Data excerpts
▶

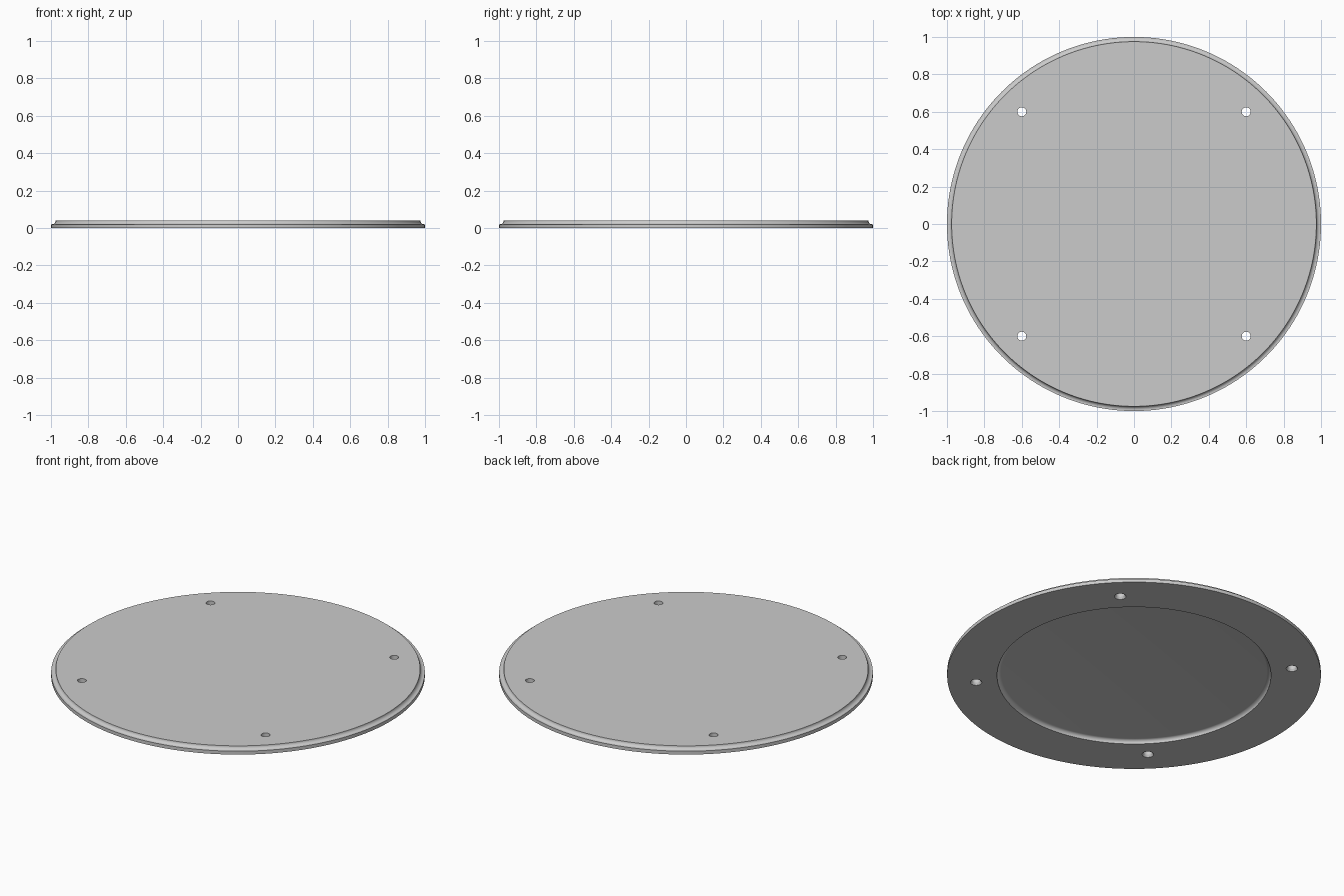
import bpy, bmesh
from math import cos, sin, pi, radians
from mathutils import Matrix, Vector

cube = bpy.data.objects.get("Cube")
if cube:
    bpy.data.objects.remove(cube, do_unlink=True)

TOP = 0.04
RIM = 0.975          # edge of the flat top
COVE = 0.02          # concave moulding around the top edge
RECESS = 0.733       # radius of the shallow hollow underneath
DEPTH = 0.022
HOLE = 0.024
SINK = 0.031         # wider mouth of each hole underneath

grey = bpy.data.materials.new("plain grey")
grey.use_nodes = True
colour = (0.6, 0.6, 0.6, 1)
grey.diffuse_color = colour
grey.node_tree.nodes["Principled BSDF"].inputs["Base Color"].default_value = colour


def arc(cx, cz, r, start, end, steps=8):
    """Points on an arc in the profile plane, angles in degrees."""
    angles = [radians(start + (end - start) * i / steps) for i in range(steps + 1)]
    return [(cx + r * cos(a), cz + r * sin(a)) for a in angles]


def lathe(name, profile, segments, centre=(0, 0)):
    """Spin a profile of (radius, z) points about a vertical axis."""
    bm = bmesh.new()
    verts = [bm.verts.new((r, 0, z)) for r, z in profile]
    edges = [bm.edges.new(pair) for pair in zip(verts, verts[1:])]
    bmesh.ops.spin(bm, geom=verts + edges, cent=(0, 0, 0), axis=(0, 0, 1),
                   angle=2 * pi, steps=segments)
    bmesh.ops.remove_doubles(bm, verts=bm.verts, dist=1e-5)
    bmesh.ops.recalc_face_normals(bm, faces=bm.faces)
    bmesh.ops.transform(bm, matrix=Matrix.Translation(Vector((*centre, 0))), verts=bm.verts)
    mesh = bpy.data.meshes.new(name)
    bm.to_mesh(mesh)
    bm.free()
    mesh.materials.append(grey)
    obj = bpy.data.objects.new(name, mesh)
    bpy.context.collection.objects.link(obj)
    return obj


# Round plate: flat top, coved rim, straight edge, hollow underside
plate_profile = (
    [(0, TOP)]
    + arc(RIM + COVE, TOP, COVE, 180, 270)
    + [(1, TOP - COVE), (1, 0)]
    + [(RECESS, 0)]
    + arc(RECESS - DEPTH, 0, DEPTH, 0, 90)
    + [(0, DEPTH)]
)
plate = lathe("round_plate", plate_profile, 160)

# Four screw holes, slightly flared underneath
hole_profile = [(0, -0.02), (SINK, -0.02), (SINK, 0), (HOLE, 0.012), (HOLE, 0.06), (0, 0.06)]
cutters = [lathe("hole_cutter", hole_profile, 32, (x, y))
           for x in (-0.6, 0.6) for y in (-0.6, 0.6)]
for cutter in cutters:
    cutter.hide_render = True
    mod = plate.modifiers.new("screw hole", "BOOLEAN")
    mod.operation = "DIFFERENCE"
    mod.solver = "EXACT"
    mod.object = cutter

# Bake the holes into the plate and drop the cutters
bpy.context.view_layer.update()
depsgraph = bpy.context.evaluated_depsgraph_get()
cut_mesh = bpy.data.meshes.new_from_object(plate.evaluated_get(depsgraph))
plate.modifiers.clear()
plate.data = cut_mesh
for cutter in cutters:
    bpy.data.objects.remove(cutter, do_unlink=True)

# Smooth curves with crisp edges
bpy.ops.object.select_all(action="DESELECT")
plate.select_set(True)
bpy.context.view_layer.objects.active = plate
bpy.ops.object.shade_smooth_by_angle(angle=radians(30))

◀

Requirement:
Leave out the images and copy every record above exactly.

Written response:
import bpy, bmesh
from math import cos, sin, pi, radians
from mathutils import Matrix, Vector

cube = bpy.data.objects.get("Cube")
if cube:
    bpy.data.objects.remove(cube, do_unlink=True)

TOP = 0.04
RIM = 0.975          # edge of the flat top
COVE = 0.02          # concave moulding around the top edge
RECESS = 0.733       # radius of the shallow hollow underneath
DEPTH = 0.022
HOLE = 0.024
SINK = 0.031         # wider mouth of each hole underneath

grey = bpy.data.materials.new("plain grey")
grey.use_nodes = True
colour = (0.6, 0.6, 0.6, 1)
grey.diffuse_color = colour
grey.node_tree.nodes["Principled BSDF"].inputs["Base Color"].default_value = colour


def arc(cx, cz, r, start, end, steps=8):
    """Points on an arc in the profile plane, angles in degrees."""
    angles = [radians(start + (end - start) * i / steps) for i in range(steps + 1)]
    return [(cx + r * cos(a), cz + r * sin(a)) for a in angles]


def lathe(name, profile, segments, centre=(0, 0)):
    """Spin a profile of (radius, z) points about a vertical axis."""
    bm = bmesh.new()
    verts = [bm.verts.new((r, 0, z)) for r, z in profile]
    edges = [bm.edges.new(pair) for pair in zip(verts, verts[1:])]
    bmesh.ops.spin(bm, geom=verts + edges, cent=(0, 0, 0), axis=(0, 0, 1),
                   angle=2 * pi, steps=segments)
    bmesh.ops.remove_doubles(bm, verts=bm.verts, dist=1e-5)
    bmesh.ops.recalc_face_normals(bm, faces=bm.faces)
    bmesh.ops.transform(bm, matrix=Matrix.Translation(Vector((*centre, 0))), verts=bm.verts)
    mesh = bpy.data.meshes.new(name)
    bm.to_mesh(mesh)
    bm.free()
    mesh.materials.append(grey)
    obj = bpy.data.objects.new(name, mesh)
    bpy.context.collection.objects.link(obj)
    return obj


# Round plate: flat top, coved rim, straight edge, hollow underside
plate_profile = (
    [(0, TOP)]
    + arc(RIM + COVE, TOP, COVE, 180, 270)
    + [(1, TOP - COVE), (1, 0)]
    + [(RECESS, 0)]
    + arc(RECESS - DEPTH, 0, DEPTH, 0, 90)
    + [(0, DEPTH)]
)
plate = lathe("round_plate", plate_profile, 160)

# Four screw holes, slightly flared underneath
hole_profile = [(0, -0.02), (SINK, -0.02), (SINK, 0), (HOLE, 0.012), (HOLE, 0.06), (0, 0.06)]
cutters = [lathe("hole_cutter", hole_profile, 32, (x, y))
           for x in (-0.6, 0.6) for y in (-0.6, 0.6)]
for cutter in cutters:
    cutter.hide_render = True
    mod = plate.modifiers.new("screw hole", "BOOLEAN")
    mod.operation = "DIFFERENCE"
    mod.solver = "EXACT"
    mod.object = cutter

# Bake the holes into the plate and drop the cutters
bpy.context.view_layer.update()
depsgraph = bpy.context.evaluated_depsgraph_get()
cut_mesh = bpy.data.meshes.new_from_object(plate.evaluated_get(depsgraph))
plate.modifiers.clear()
plate.data = cut_mesh
for cutter in cutters:
    bpy.data.objects.remove(cutter, do_unlink=True)

# Smooth curves with crisp edges
bpy.ops.object.select_all(action="DESELECT")
plate.select_set(True)
bpy.context.view_layer.objects.active = plate
bpy.ops.object.shade_smooth_by_angle(angle=radians(30))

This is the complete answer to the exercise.